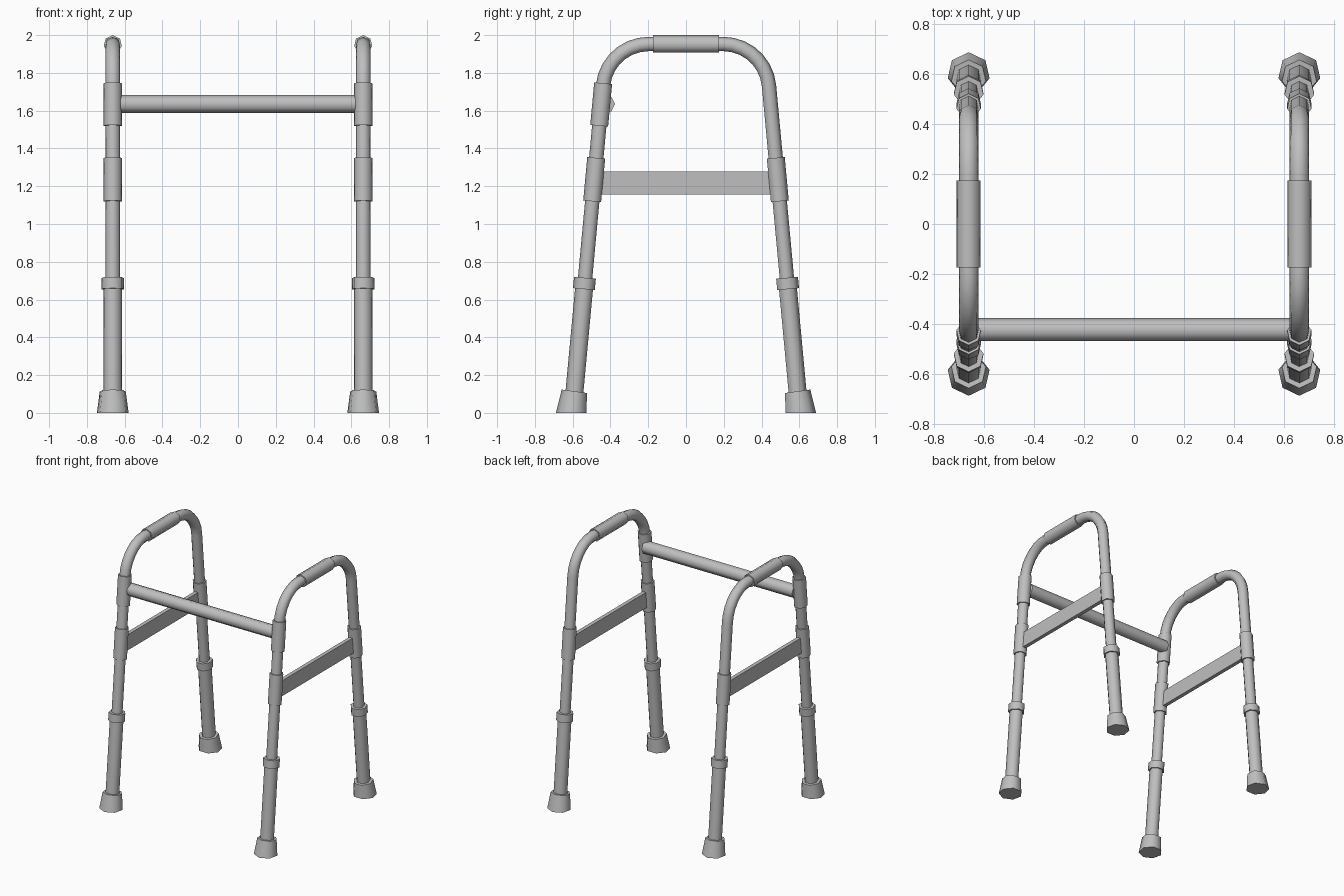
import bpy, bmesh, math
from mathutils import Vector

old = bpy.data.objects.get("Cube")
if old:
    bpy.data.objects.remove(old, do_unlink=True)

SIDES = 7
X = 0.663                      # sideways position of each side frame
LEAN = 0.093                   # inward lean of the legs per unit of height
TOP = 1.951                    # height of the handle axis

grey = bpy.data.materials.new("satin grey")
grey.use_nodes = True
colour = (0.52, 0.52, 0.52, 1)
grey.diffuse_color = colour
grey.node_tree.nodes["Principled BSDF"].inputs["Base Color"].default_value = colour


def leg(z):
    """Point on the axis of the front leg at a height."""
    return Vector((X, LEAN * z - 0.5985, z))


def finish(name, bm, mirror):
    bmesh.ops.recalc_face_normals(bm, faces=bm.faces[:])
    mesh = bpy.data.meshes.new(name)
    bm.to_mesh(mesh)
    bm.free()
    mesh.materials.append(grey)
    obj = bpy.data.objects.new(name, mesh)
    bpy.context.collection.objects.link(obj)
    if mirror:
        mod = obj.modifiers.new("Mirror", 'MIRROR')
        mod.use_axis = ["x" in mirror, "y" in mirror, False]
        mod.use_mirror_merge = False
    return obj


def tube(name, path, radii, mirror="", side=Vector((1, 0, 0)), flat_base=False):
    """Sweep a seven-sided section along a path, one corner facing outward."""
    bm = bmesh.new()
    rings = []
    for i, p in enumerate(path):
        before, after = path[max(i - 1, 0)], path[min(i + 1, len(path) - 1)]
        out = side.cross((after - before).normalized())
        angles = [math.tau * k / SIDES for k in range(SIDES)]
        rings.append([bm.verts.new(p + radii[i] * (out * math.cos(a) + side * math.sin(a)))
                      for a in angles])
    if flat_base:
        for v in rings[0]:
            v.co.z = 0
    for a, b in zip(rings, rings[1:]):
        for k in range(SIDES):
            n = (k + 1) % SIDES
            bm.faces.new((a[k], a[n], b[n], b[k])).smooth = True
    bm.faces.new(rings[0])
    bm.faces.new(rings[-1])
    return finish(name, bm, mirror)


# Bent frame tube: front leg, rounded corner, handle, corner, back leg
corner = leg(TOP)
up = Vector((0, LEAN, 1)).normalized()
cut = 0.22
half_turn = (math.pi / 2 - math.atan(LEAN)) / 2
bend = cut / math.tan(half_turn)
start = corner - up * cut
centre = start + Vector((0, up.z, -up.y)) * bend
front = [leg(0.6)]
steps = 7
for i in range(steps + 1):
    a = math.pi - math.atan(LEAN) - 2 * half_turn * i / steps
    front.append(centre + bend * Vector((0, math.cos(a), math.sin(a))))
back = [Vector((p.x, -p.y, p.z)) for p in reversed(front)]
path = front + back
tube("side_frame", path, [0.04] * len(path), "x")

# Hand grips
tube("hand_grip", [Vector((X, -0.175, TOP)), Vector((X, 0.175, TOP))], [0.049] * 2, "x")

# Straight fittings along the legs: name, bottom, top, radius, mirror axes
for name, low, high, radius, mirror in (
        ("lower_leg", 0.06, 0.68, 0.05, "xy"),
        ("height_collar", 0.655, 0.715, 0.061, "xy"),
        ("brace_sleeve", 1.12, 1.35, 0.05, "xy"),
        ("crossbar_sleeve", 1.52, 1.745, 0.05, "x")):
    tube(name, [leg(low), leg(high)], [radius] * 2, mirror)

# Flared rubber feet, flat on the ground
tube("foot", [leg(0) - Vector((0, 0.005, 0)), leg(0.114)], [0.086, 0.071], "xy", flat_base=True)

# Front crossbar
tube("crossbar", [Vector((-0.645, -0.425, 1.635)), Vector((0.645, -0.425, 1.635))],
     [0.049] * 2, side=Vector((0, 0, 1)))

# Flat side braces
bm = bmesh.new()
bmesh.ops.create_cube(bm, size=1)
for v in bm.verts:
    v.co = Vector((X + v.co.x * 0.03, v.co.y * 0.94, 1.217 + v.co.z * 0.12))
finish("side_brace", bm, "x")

==

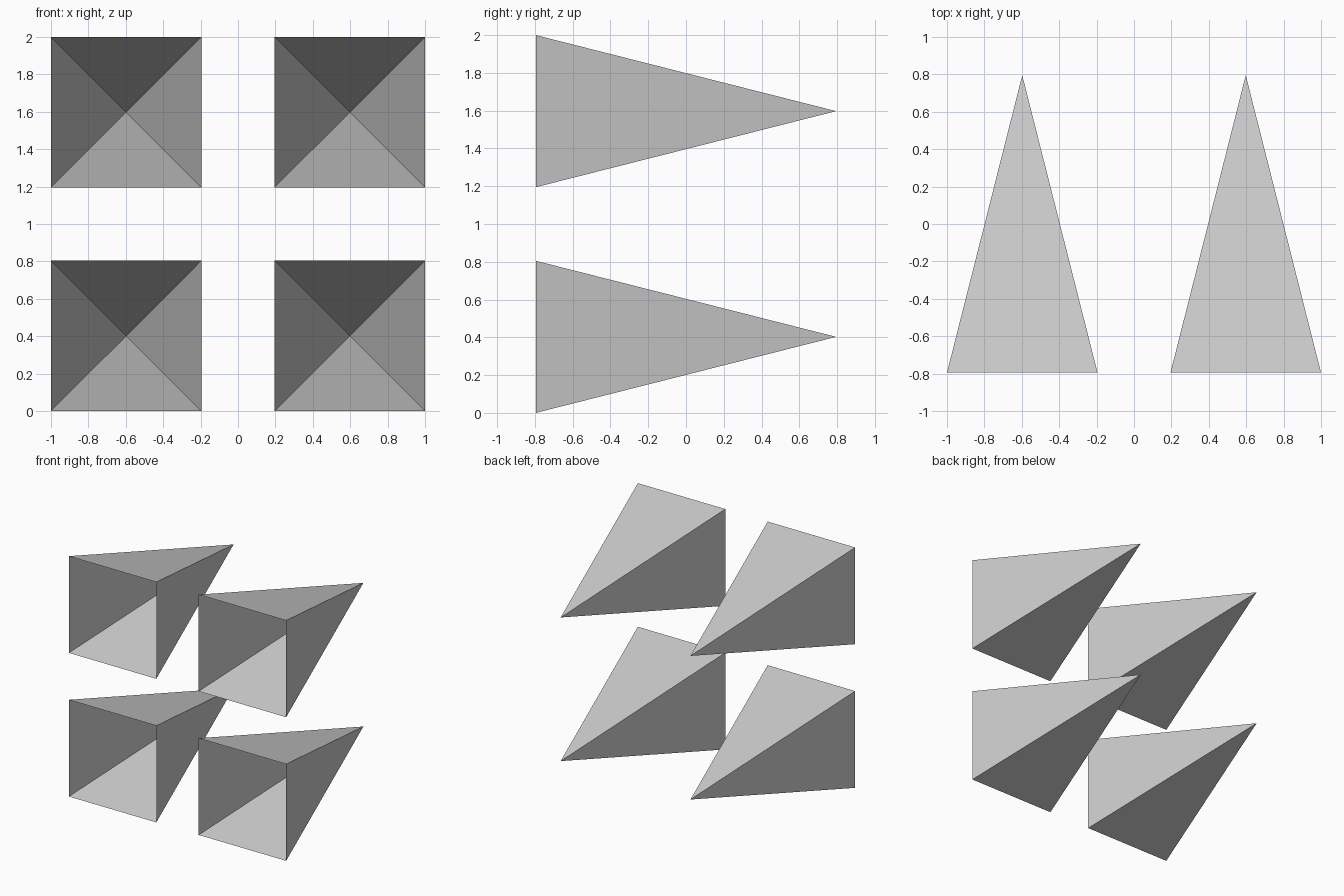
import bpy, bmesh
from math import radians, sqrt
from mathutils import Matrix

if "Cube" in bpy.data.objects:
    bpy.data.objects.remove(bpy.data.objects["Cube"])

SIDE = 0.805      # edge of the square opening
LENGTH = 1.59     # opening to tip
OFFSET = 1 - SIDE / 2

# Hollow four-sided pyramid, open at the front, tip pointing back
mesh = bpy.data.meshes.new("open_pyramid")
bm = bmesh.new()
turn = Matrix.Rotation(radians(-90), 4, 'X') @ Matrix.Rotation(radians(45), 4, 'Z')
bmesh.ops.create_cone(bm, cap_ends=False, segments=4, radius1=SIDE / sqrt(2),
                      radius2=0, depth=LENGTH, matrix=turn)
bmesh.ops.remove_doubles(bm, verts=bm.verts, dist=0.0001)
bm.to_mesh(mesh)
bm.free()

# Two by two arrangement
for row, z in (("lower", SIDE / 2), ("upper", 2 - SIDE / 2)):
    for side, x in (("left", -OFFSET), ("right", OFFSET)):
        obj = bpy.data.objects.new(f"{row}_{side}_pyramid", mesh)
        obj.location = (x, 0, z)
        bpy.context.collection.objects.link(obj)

Your assignment: Your task is to find each line in the entries that contains the string "objects" and copy it.

Response to the exercise:
old = bpy.data.objects.get("Cube")
    bpy.data.objects.remove(old, do_unlink=True)
    obj = bpy.data.objects.new(name, mesh)
    bpy.context.collection.objects.link(obj)
if "Cube" in bpy.data.objects:
    bpy.data.objects.remove(bpy.data.objects["Cube"])
        obj = bpy.data.objects.new(f"{row}_{side}_pyramid", mesh)
        bpy.context.collection.objects.link(obj)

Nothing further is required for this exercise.